The story received a lot of praise in the comments at the web-version of Clarkesworld [archive version as of the time of this post] as well as on social media. I don’t find that odd in itself (some people really love stories I find a bit so-so and vice-versa, that’s just stories) but some of the effusive praise did strike me as a bit odd and struck others as odd as well.
An obvious effect of picking a provocative title and premise is that it will provoke. A benefit of provocation is that it generates discussion — indeed here I am writing a review of the story primarily because its title was provocative! The flip-side of that is suspicion. Like I said above, I’m assuming good-faith in the writing and publishing of the story until I have other reasons not to. However, along with the praise on social media has come people looking at the story’s title and content and wondering if it is essentially hostile.
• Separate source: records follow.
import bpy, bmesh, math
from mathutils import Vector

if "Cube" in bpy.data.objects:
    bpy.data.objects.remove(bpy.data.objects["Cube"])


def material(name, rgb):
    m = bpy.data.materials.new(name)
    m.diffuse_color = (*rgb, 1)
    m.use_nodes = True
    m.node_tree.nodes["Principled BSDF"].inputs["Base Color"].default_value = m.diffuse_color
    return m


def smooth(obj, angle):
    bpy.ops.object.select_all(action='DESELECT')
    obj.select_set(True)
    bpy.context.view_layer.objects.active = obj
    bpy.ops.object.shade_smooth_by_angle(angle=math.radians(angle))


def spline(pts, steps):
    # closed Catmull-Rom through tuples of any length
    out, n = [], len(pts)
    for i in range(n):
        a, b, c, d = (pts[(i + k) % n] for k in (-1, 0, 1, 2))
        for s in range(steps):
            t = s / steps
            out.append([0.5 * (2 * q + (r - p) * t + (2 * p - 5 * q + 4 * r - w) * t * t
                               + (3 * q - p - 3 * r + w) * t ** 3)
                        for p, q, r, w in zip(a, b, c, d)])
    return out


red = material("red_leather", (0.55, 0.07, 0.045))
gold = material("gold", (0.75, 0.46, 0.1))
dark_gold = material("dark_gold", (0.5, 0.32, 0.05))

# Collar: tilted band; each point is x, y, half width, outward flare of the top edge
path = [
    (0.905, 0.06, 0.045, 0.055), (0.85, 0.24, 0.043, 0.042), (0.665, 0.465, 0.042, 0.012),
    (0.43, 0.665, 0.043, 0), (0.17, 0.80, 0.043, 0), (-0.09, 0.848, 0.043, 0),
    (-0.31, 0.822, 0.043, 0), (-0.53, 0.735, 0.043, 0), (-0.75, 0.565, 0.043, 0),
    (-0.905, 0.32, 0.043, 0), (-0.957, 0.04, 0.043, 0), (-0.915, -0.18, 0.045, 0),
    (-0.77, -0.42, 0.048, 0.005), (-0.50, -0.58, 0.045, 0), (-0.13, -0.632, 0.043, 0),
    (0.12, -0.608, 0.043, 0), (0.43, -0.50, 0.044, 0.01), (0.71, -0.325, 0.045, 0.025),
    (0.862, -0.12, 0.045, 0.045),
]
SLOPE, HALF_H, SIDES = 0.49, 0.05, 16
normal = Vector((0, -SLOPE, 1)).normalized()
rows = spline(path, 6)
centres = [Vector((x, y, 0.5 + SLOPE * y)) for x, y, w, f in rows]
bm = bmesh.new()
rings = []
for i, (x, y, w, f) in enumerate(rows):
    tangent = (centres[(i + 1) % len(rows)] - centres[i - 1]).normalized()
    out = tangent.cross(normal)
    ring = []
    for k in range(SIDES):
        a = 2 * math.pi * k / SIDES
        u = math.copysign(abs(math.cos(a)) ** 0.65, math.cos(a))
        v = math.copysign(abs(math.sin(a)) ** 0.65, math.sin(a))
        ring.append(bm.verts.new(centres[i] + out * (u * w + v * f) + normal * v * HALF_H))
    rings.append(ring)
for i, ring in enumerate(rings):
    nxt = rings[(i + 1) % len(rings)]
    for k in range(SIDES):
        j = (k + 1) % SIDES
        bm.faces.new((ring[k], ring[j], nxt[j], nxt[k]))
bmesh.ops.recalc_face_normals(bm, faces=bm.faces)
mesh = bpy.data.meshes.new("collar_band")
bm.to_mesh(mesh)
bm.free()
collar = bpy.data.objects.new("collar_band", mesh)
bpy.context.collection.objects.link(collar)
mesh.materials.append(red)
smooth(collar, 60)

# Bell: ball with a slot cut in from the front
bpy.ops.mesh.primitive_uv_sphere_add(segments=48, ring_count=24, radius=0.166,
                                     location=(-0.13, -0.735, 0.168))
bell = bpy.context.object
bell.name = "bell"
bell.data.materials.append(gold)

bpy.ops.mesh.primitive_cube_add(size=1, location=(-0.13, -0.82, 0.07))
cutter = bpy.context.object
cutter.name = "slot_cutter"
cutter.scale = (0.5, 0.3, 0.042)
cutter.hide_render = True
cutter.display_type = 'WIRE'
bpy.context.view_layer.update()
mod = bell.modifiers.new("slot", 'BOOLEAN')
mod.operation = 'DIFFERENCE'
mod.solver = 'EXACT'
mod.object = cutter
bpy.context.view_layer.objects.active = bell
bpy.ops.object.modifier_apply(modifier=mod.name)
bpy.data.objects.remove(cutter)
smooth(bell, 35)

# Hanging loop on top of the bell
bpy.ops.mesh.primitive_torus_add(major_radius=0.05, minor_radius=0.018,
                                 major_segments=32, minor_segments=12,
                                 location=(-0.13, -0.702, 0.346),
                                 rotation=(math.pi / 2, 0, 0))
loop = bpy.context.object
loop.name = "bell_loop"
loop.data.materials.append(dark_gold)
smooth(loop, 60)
That suspicion has led to further speculation as to whether the story is some sort of prank or hoax. Well, anything is possible. If it a prank there is a simple method of finding out, which is to simply wait. If it is a prank then there is a prankster and at some point they will say so because that’s the nature of pranks. I’m not convinced that the story is some sort of attempt to hoax awards (aside from anything else, a January publication date presumably pushes the eligibility to nominations in 2021) but who knows? If it is, the writing doesn’t suggest any of the more prank-orientated authors that I’m aware of but then again that is exactly how a good prank would appear.
Put another way, the text of a story alone is not enough to identify that a story is not what it appears to be. The author’s broader identity (i.e. what else they have written, their views on other topics etc) aren’t known and the name may (or may not) be inspired by a story by Ian R MacLeod (http://bestsf.net/ian-r-macleod-isabel-of-the-fall/ ).
My conclusion of sorts is this: I was unimpressed by the story on its merits to the extent that I could ignore the title. Your experience may vary. The provocative title I believe hurts the story and I can understand why people will react negatively to the story as a consequence. Picking a provocative title is just like making an edgy joke: the author takes a substantial risk and nobody is obliged to congratulate them for that if the risk doesn’t pay off.